Dataset:
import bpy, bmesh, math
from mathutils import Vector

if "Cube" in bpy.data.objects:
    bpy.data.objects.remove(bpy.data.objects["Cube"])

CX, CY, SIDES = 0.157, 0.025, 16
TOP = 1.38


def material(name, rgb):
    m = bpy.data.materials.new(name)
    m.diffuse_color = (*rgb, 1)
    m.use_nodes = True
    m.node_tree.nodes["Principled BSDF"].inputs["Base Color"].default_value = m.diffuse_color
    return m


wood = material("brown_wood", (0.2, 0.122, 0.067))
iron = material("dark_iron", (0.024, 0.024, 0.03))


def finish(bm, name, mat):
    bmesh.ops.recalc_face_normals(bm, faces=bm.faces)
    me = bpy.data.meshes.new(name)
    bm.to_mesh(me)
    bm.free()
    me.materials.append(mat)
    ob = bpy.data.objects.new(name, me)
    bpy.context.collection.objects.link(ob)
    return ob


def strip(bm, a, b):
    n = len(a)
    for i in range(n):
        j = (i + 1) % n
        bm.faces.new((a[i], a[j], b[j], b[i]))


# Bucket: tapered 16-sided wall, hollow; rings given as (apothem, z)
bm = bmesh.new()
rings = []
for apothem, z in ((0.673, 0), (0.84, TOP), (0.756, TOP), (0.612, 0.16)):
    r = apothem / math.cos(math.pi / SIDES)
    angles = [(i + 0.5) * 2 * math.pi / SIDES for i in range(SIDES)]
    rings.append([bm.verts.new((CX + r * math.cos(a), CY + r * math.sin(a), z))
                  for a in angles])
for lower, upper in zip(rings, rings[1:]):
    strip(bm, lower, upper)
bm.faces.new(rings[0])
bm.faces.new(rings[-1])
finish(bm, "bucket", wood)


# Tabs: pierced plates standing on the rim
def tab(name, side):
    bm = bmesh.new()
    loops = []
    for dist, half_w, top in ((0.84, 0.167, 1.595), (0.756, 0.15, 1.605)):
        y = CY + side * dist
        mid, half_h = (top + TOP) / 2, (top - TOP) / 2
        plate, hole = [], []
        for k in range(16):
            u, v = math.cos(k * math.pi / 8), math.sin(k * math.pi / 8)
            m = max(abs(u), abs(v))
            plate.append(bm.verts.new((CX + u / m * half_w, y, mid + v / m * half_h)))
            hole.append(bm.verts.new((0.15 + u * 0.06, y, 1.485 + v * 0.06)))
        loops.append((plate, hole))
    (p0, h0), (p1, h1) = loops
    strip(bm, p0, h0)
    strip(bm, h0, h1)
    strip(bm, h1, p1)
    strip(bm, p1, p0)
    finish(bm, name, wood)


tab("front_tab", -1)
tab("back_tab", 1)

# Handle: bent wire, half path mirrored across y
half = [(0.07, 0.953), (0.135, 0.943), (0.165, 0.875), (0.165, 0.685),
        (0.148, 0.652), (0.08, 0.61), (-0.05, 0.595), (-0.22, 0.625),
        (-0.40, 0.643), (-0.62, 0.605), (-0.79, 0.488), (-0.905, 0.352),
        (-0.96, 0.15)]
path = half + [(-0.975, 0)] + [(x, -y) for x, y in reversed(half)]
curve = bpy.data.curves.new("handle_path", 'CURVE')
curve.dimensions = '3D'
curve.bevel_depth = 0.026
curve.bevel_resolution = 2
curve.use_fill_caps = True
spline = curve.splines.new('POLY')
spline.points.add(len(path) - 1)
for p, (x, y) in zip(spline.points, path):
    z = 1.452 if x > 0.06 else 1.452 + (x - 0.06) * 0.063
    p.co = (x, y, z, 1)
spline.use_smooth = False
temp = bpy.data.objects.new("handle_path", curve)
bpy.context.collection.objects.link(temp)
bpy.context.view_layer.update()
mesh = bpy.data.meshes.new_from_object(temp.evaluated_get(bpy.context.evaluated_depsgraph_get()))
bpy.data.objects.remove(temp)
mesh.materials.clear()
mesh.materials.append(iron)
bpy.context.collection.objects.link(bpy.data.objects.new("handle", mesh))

Task to carry out: Could you set down, word for word, only the lines above from the line with "for apothem, z" to the line with "strip(bm, p0, h0)", including both?

Reply:
for apothem, z in ((0.673, 0), (0.84, TOP), (0.756, TOP), (0.612, 0.16)):
    r = apothem / math.cos(math.pi / SIDES)
    angles = [(i + 0.5) * 2 * math.pi / SIDES for i in range(SIDES)]
    rings.append([bm.verts.new((CX + r * math.cos(a), CY + r * math.sin(a), z))
                  for a in angles])
for lower, upper in zip(rings, rings[1:]):
    strip(bm, lower, upper)
bm.faces.new(rings[0])
bm.faces.new(rings[-1])
finish(bm, "bucket", wood)


# Tabs: pierced plates standing on the rim
def tab(name, side):
    bm = bmesh.new()
    loops = []
    for dist, half_w, top in ((0.84, 0.167, 1.595), (0.756, 0.15, 1.605)):
        y = CY + side * dist
        mid, half_h = (top + TOP) / 2, (top - TOP) / 2
        plate, hole = [], []
        for k in range(16):
            u, v = math.cos(k * math.pi / 8), math.sin(k * math.pi / 8)
            m = max(abs(u), abs(v))
            plate.append(bm.verts.new((CX + u / m * half_w, y, mid + v / m * half_h)))
            hole.append(bm.verts.new((0.15 + u * 0.06, y, 1.485 + v * 0.06)))
        loops.append((plate, hole))
    (p0, h0), (p1, h1) = loops
    strip(bm, p0, h0)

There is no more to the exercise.